On returning to Scotland, I reverted to mainstream secretarial roles, with the intention of saving enough money to visit the rellies Down Under. However, the longer I stayed in Edinburgh, the less likely it became that I would ever get there. It was while working as a secretary at a law firm in the early to mid-nineties that I changed my name from Morag to Morgan. Long story.
From the mid-nineties to the early noughties, my professional career was convoluted (or messy, depending on which way you look at it) but it did allow me to hone the skills that an independent writer would find useful. I didn’t yet feel I had a ‘story’ in me, so I concentrated on finding out about the art of writing and getting published, and produced a stream of poetry, some of it worth raving about, some of it a word that rhymes with trite. As always, the pressures of keeping a day job to pay the bills prevented me from getting a real run at the more heavy duty stuff.
Then in 2002 I met Cumbrian sculptor Shawn Williamson. Within six months I was living in the north of England and a year later we were married. As well as acting as my now ex-husband’s personal assistant, I experienced a creative explosion of my own. While helping Shawn fulfil his writing ambitions, ideas for creative projects of my own came thick and fast. All the while I fine-tuned my own writing skills and developed my knowledge of the publishing business. I co-edited Shawn’s first novel Mauler and published his second, Caution Red Squirrels. Although the latter was a long way from hitting the Sunday Times Best Seller list, it did give me the experience and confidence to publish not just my own work but other people’s. This was in 2007, before self-publishing became fashionable.
Following the breakdown of my marriage in 2008, I started afresh back in Edinburgh. I had no thoughts of writing as I sought to get back on my feet. Then in 2012, following a four-year period in which I half-heartedly returned to temping, I caught the bug again, but not before the decision had been made to join my boyfriend Alex in Lochcarron to help him run his bistro.

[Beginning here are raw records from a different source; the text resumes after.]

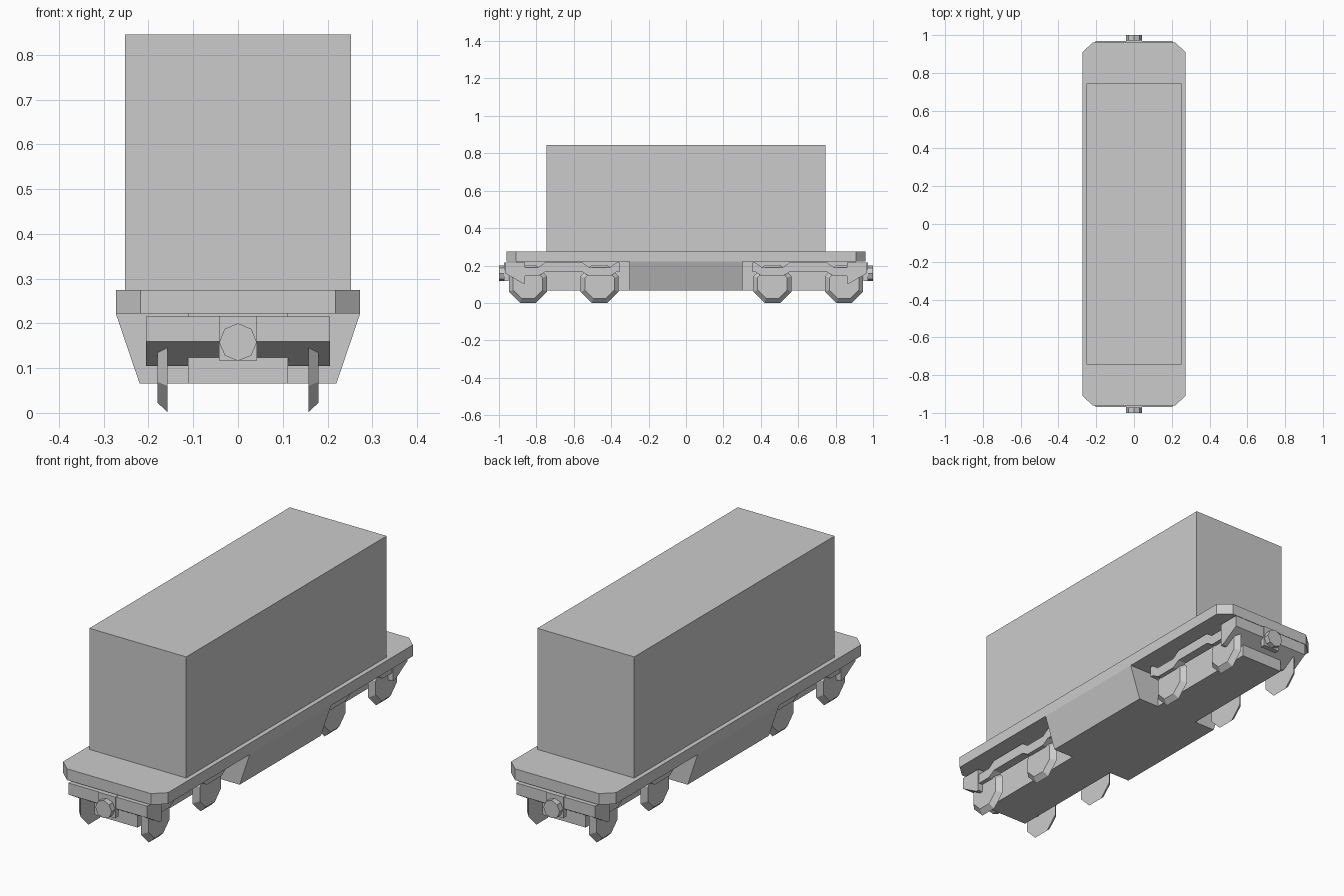
import bpy, bmesh, math

if "Cube" in bpy.data.objects:
    bpy.data.objects.remove(bpy.data.objects["Cube"])


def prism(name, pts, axis, lo, hi, scale=1.0, centre=(0, 0)):
    """Extrude a 2D profile along an axis; scale shrinks the far end about centre."""
    def place(a, b, t):
        return {'x': (t, a, b), 'y': (a, t, b), 'z': (a, b, t)}[axis]
    bm = bmesh.new()
    near = [bm.verts.new(place(a, b, lo)) for a, b in pts]
    far = [bm.verts.new(place(centre[0] + (a - centre[0]) * scale,
                              centre[1] + (b - centre[1]) * scale, hi)) for a, b in pts]
    bm.faces.new(near)
    bm.faces.new(far)
    n = len(pts)
    for i in range(n):
        j = (i + 1) % n
        bm.faces.new((near[i], near[j], far[j], far[i]))
    bmesh.ops.recalc_face_normals(bm, faces=bm.faces)
    mesh = bpy.data.meshes.new(name)
    bm.to_mesh(mesh)
    bm.free()
    ob = bpy.data.objects.new(name, mesh)
    bpy.context.collection.objects.link(ob)
    return ob


def rect(a0, a1, b0, b1):
    return [(a0, b0), (a1, b0), (a1, b1), (a0, b1)]


def octagon(a, b, r, turn=0.0):
    return [(a + r * math.cos(math.pi / 4 * i + turn),
             b + r * math.sin(math.pi / 4 * i + turn)) for i in range(8)]


def mirror(ob, x, y):
    mod = ob.modifiers.new("Mirror", 'MIRROR')
    mod.use_axis = (x, y, False)
    mod.use_mirror_merge = False


# Cargo container
prism("container", rect(-0.252, 0.252, -0.745, 0.745), 'z', 0.275, 0.845)

# Deck with clipped corners
deck = [(0.218, 0.96), (0.273, 0.91), (0.273, -0.91), (0.218, -0.96),
        (-0.218, -0.96), (-0.273, -0.91), (-0.273, 0.91), (-0.218, 0.96)]
prism("deck", deck, 'z', 0.222, 0.275)

# Tapered belly and central spine
prism("belly", [(-0.22, 0.066), (0.22, 0.066), (0.273, 0.222), (-0.273, 0.222)],
      'y', -0.302, 0.302)
prism("spine", rect(-0.112, 0.112, 0.066, 0.222), 'y', -0.906, 0.906)

# End beams with undercut lower face
beam = prism("end_beam", [(0.86, 0.215), (0.968, 0.215), (0.968, 0.16),
                          (0.875, 0.105), (0.86, 0.105)], 'x', -0.205, 0.205)
mirror(beam, False, True)

# Coupler plates and octagonal heads
plate = prism("coupler_plate", rect(-0.043, 0.043, 0.117, 0.217), 'y', 0.95, 0.974)
mirror(plate, False, True)
head = prism("coupler_head", octagon(0, 0.158, 0.042), 'y', 0.97, 1.0)
mirror(head, False, True)

# Octagonal wheels, tapering outward
AXLES = (0.462, 0.845)
for y in AXLES:
    wheel = prism("wheel", octagon(y, 0.102, 0.1095, math.pi / 8), 'x',
                  0.157, 0.18, 0.78, (y, 0.102))
    mirror(wheel, True, True)

# Bogie side frames that dip over each axle
top, bottom = [(0.355, 0.215)], [(0.355, 0.165)]
for y in AXLES:
    top += [(y - 0.09, 0.215), (y - 0.055, 0.19), (y + 0.055, 0.19), (y + 0.09, 0.215)]
    bottom += [(y - 0.09, 0.165), (y - 0.055, 0.143), (y + 0.055, 0.143), (y + 0.09, 0.165)]
top.append((0.945, 0.215))
bottom.append((0.945, 0.165))
frame = prism("bogie_frame", top + bottom[::-1], 'x', 0.157, 0.2)
mirror(frame, True, True)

After two years of juggling the commute from Edinburgh to Lochcarron with work on my first novel, I moved back to Edinburgh full-time. I jumped off the hamster wheel, though not the rollercoaster, to become a self-employed writer, then ended up back in a day job to pay the bills. I now have the best of both worlds.
My goal is to write my own material, as well as ghostwrite in collaboration with other authors. Current projects include a fresh wave of short stories (ghostwritten and fictional), two novels and three scripts (two shorts and one feature length).
Watch this space.